“When the hurricane hit us, we didn’t know what was coming. We were totally unprepared,” said Carole Norton of Biloxi, Mississippi. “But I was equally unprepared to hold a conversation with the type of person who would willingly give up vacation time in order to haul debris around my yard for no pay. And I just know they’re coming back this year too.”
According to Norton, the volunteers who traveled to Biloxi last year “really shook the community.” She explained “They even engaged in countless team-building icebreakers. Right in our backyards.”
Said Neil Bowman of Detroit, “My community is particularly vulnerable to this type of thing. Our schools are falling apart. We don’t have the tax revenue to fix them ourselves. And on top of it all, we have college kids coming here with buckets of paint and goofy smiles. What the hell are they so happy about?”
Bowman went on to explain his fear that “some of them will even wear bandanas on their heads.”
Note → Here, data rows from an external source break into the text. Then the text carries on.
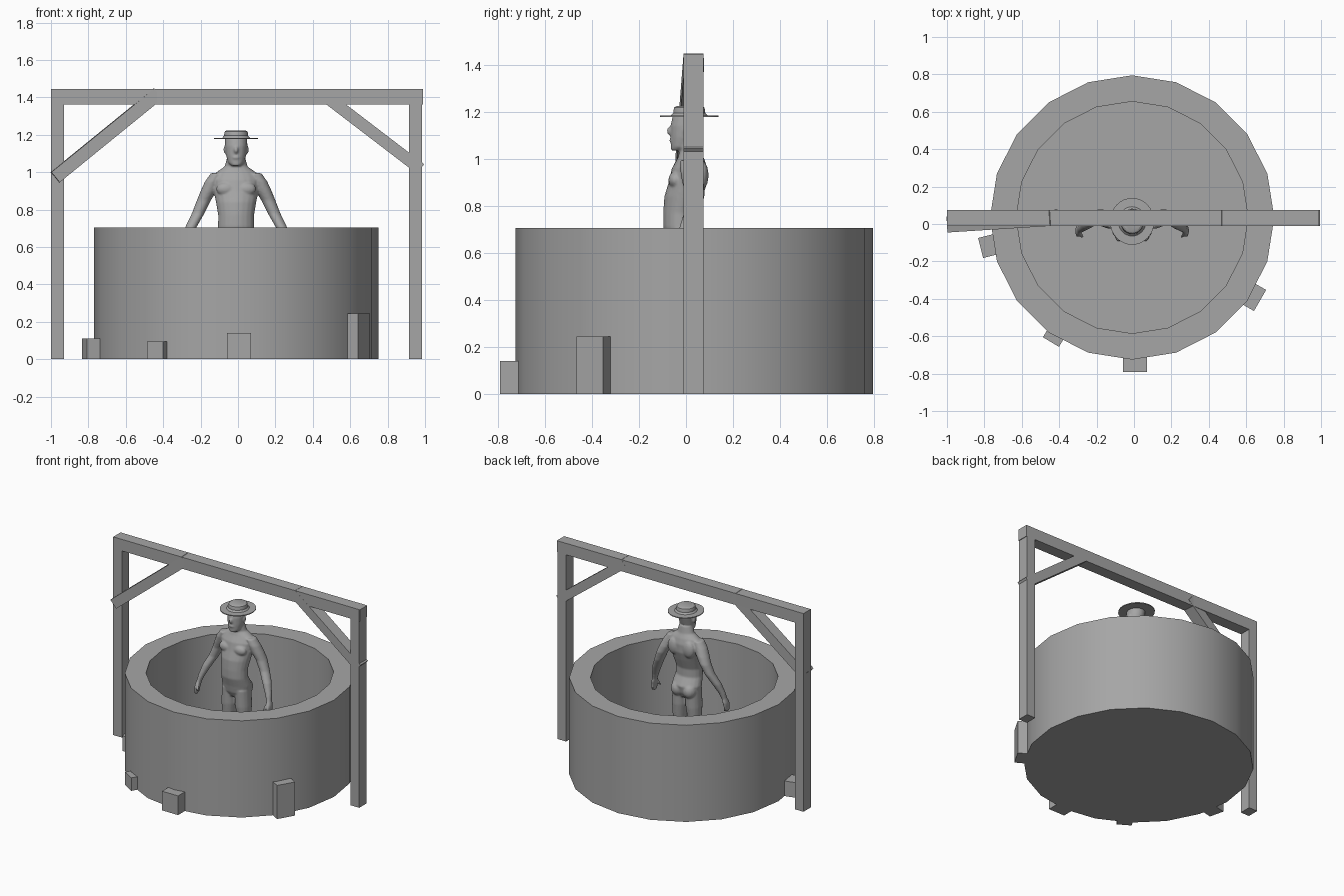
import bpy, bmesh, math
from mathutils import Matrix, Vector

cube = bpy.data.objects.get("Cube")
if cube:
    bpy.data.objects.remove(cube, do_unlink=True)

grey = bpy.data.materials.new("plain_grey")
grey.use_nodes = True
grey.diffuse_color = (0.38, 0.38, 0.38, 1)
shader = next(n for n in grey.node_tree.nodes if n.type == "BSDF_PRINCIPLED")
shader.inputs["Base Color"].default_value = (0.38, 0.38, 0.38, 1)
shader.inputs["Roughness"].default_value = 0.8


def finish(name, bm, smooth=False):
    bmesh.ops.recalc_face_normals(bm, faces=bm.faces[:])
    mesh = bpy.data.meshes.new(name)
    bm.to_mesh(mesh)
    bm.free()
    mesh.materials.append(grey)
    obj = bpy.data.objects.new(name, mesh)
    bpy.context.collection.objects.link(obj)
    if smooth:
        bpy.ops.object.select_all(action="DESELECT")
        obj.select_set(True)
        bpy.context.view_layer.objects.active = obj
        bpy.ops.object.shade_smooth_by_angle(angle=math.radians(30))
    return obj


def loft(bm, rings, sides=20):
    """Join horizontal elliptical rings (x, y, z, rx, ry) and cap both ends."""
    loops = []
    for x, y, z, rx, ry in rings:
        angles = [math.tau * i / sides for i in range(sides)]
        loops.append([bm.verts.new((x + rx * math.cos(a), y + ry * math.sin(a), z))
                      for a in angles])
    for low, high in zip(loops, loops[1:]):
        for i in range(sides):
            j = (i + 1) % sides
            bm.faces.new((low[i], low[j], high[j], high[i]))
    bm.faces.new(loops[0][::-1])
    bm.faces.new(loops[-1])


def ball(bm, center, size):
    bmesh.ops.create_uvsphere(bm, u_segments=16, v_segments=10, radius=1,
                              matrix=Matrix.Translation(center) @ Matrix.Diagonal((*size, 1)))


def box(name, center, size, rotation=Matrix()):
    bm = bmesh.new()
    bmesh.ops.create_cube(bm, size=1, matrix=Matrix.Translation(center) @ rotation
                          @ Matrix.Diagonal((*size, 1)))
    return finish(name, bm)


# Round wall with a hollow inside and a thin floor
CX, CY = -0.01, 0.035
bm = bmesh.new()
loft(bm, [(CX, CY, z, r, r) for z, r in ((0, 0.76), (0.705, 0.76), (0.705, 0.62), (0.02, 0.62))])
finish("round_wall", bm, smooth=True)

# Stone blocks at the foot of the wall: outer face centre, outward angle, width, height
blocks = [((0.005, -0.79), -90, 0.13, 0.14), ((0.674, -0.409), -30, 0.13, 0.245),
          ((-0.444, -0.631), -121, 0.10, 0.095), ((-0.82, -0.128), 194, 0.11, 0.11)]
for i, ((x, y), angle, width, height) in enumerate(blocks):
    turn = Matrix.Rotation(math.radians(angle), 4, "Z")
    center = Vector((x, y, height / 2)) - turn @ Vector((0.05, 0, 0))
    box(f"base_block_{i + 1}", center, (0.10, width, height), turn)

# Timber frame
box("right_post", (-0.965, 0.0325, 0.7225), (0.07, 0.085, 1.445))
box("left_post", (0.95, 0.0325, 0.7225), (0.07, 0.085, 1.445))
box("top_beam", (-0.005, 0.0325, 1.403), (1.99, 0.084, 0.084))


def brace(name, low, high, width):
    """Diagonal timber whose upper edge runs from low to high."""
    low, high = Vector(low), Vector(high)
    along = (high - low).normalized()
    side = Vector((0, 0, 1)).cross(along).normalized()
    up = along.cross(side)
    rotation = Matrix((along, side, up)).transposed().to_4x4()
    center = (low + high) / 2 - up * width / 2
    box(name, center, ((high - low).length, 0.085, width), rotation)


brace("right_brace", (-1.0, -0.003, 1.0), (-0.45, 0.032, 1.447), 0.07)
brace("left_brace", (0.995, 0.0325, 1.043), (0.468, 0.0325, 1.446), 0.064)

# Standing figure: torso and head
bm = bmesh.new()
torso = [(0, 0.56, 0.05, 0.05), (0, 0.60, 0.10, 0.07), (0, 0.65, 0.106, 0.08),
         (-0.025, 0.71, 0.097, 0.072), (-0.025, 0.77, 0.096, 0.072),
         (-0.01, 0.84, 0.108, 0.082), (0.008, 0.90, 0.12, 0.082),
         (0.015, 0.96, 0.125, 0.075), (0.02, 1.0, 0.105, 0.058),
         (0.018, 1.03, 0.062, 0.045), (0.01, 1.08, 0.048, 0.045)]
head = [(-0.038, 1.035, 0.025, 0.026), (-0.022, 1.05, 0.042, 0.042),
        (-0.008, 1.09, 0.054, 0.058), (0, 1.14, 0.06, 0.066),
        (0.008, 1.18, 0.06, 0.065), (0.01, 1.21, 0.045, 0.05)]
for part in (torso, head):
    loft(bm, [(CX, y, z, rx, ry) for y, z, rx, ry in part])
ball(bm, (CX, -0.068, 1.118), (0.011, 0.014, 0.018))
ball(bm, (CX, -0.062, 1.078), (0.02, 0.01, 0.008))

# Limbs, as offset from the middle, depth, height, half width, half depth
arm = [(0.10, 0.015, 0.995, 0.035, 0.04), (0.125, 0.02, 0.95, 0.042, 0.045),
       (0.147, 0.03, 0.90, 0.043, 0.046), (0.172, 0.038, 0.85, 0.038, 0.042),
       (0.203, 0.03, 0.78, 0.034, 0.036), (0.24, 0.005, 0.71, 0.031, 0.033),
       (0.268, -0.018, 0.64, 0.023, 0.024), (0.28, -0.028, 0.60, 0.017, 0.022),
       (0.288, -0.034, 0.57, 0.016, 0.03), (0.291, -0.038, 0.545, 0.013, 0.029)]
leg = [(0.052, 0, 0.62, 0.05, 0.065), (0.055, 0, 0.5, 0.053, 0.062),
       (0.06, 0, 0.4, 0.045, 0.05), (0.06, 0, 0.32, 0.038, 0.043),
       (0.062, 0.015, 0.24, 0.037, 0.045), (0.064, 0.02, 0.14, 0.026, 0.03),
       (0.064, 0.02, 0.07, 0.023, 0.027), (0.066, 0.01, 0.03, 0.025, 0.04)]
for s in (-1, 1):
    for limb in (arm, leg):
        loft(bm, [(CX + s * x, y, z, rx, ry) for x, y, z, rx, ry in limb], 16)
    for k in range(4):
        y = -0.06 + 0.0145 * k
        loft(bm, [(CX + s * 0.291, y, 0.56, 0.009, 0.009),
                  (CX + s * 0.292, y, 0.50 + 0.006 * abs(k - 1), 0.007, 0.007)], 8)
    loft(bm, [(CX + s * 0.282, -0.045, 0.59, 0.01, 0.01),
              (CX + s * 0.265, -0.07, 0.535, 0.008, 0.008)], 8)
    ball(bm, (CX + s * 0.048, 0.035, 0.615), (0.048, 0.052, 0.055))   # seat
    ball(bm, (CX + s * 0.055, -0.045, 0.91), (0.052, 0.03, 0.036))    # chest
    ball(bm, (CX + s * 0.06, 0.068, 0.93), (0.045, 0.028, 0.06))      # shoulder blade
    ball(bm, (CX + s * 0.06, 0.005, 1.12), (0.008, 0.014, 0.02))      # ear
    ball(bm, (CX + s * 0.07, -0.02, 0.042), (0.03, 0.075, 0.022))     # foot
figure = finish("bathing_figure", bm)
remesh = figure.modifiers.new("blend_parts", "REMESH")
remesh.mode = "VOXEL"
remesh.voxel_size = 0.006
remesh.use_smooth_shade = True
soften = figure.modifiers.new("soften", "SMOOTH")
soften.factor = 0.5
soften.iterations = 4

# Hat with a thin flat brim and a low flared crown
bm = bmesh.new()
hat = [(1.177, 0.118), (1.183, 0.118), (1.184, 0.074), (1.195, 0.064), (1.208, 0.063),
       (1.218, 0.06), (1.224, 0.05)]
loft(bm, [(CX, 0.014, z, r, r * 1.06) for z, r in hat], 32)
finish("hat", bm, smooth=True)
Christy Morgan from the University of Michigan’s Ginsberg Center explained the motivation behind many members service.
“It isn’t just about a lot of self-congratulatory back slapping, helping out poor people or even padding one’s resume. It really is about privileged people spending a week of their lives becoming ‘active citizens’ in hopes that years from now they will be able to look back and say, ‘yeah I made a difference that one time 20 years ago, that was enough.’”
For her part, Norton still struggles to overcome the aggravation she and her family experienced last spring. “When I close my eyes at night,” she said, “I can still hear them singing Kumbaya.”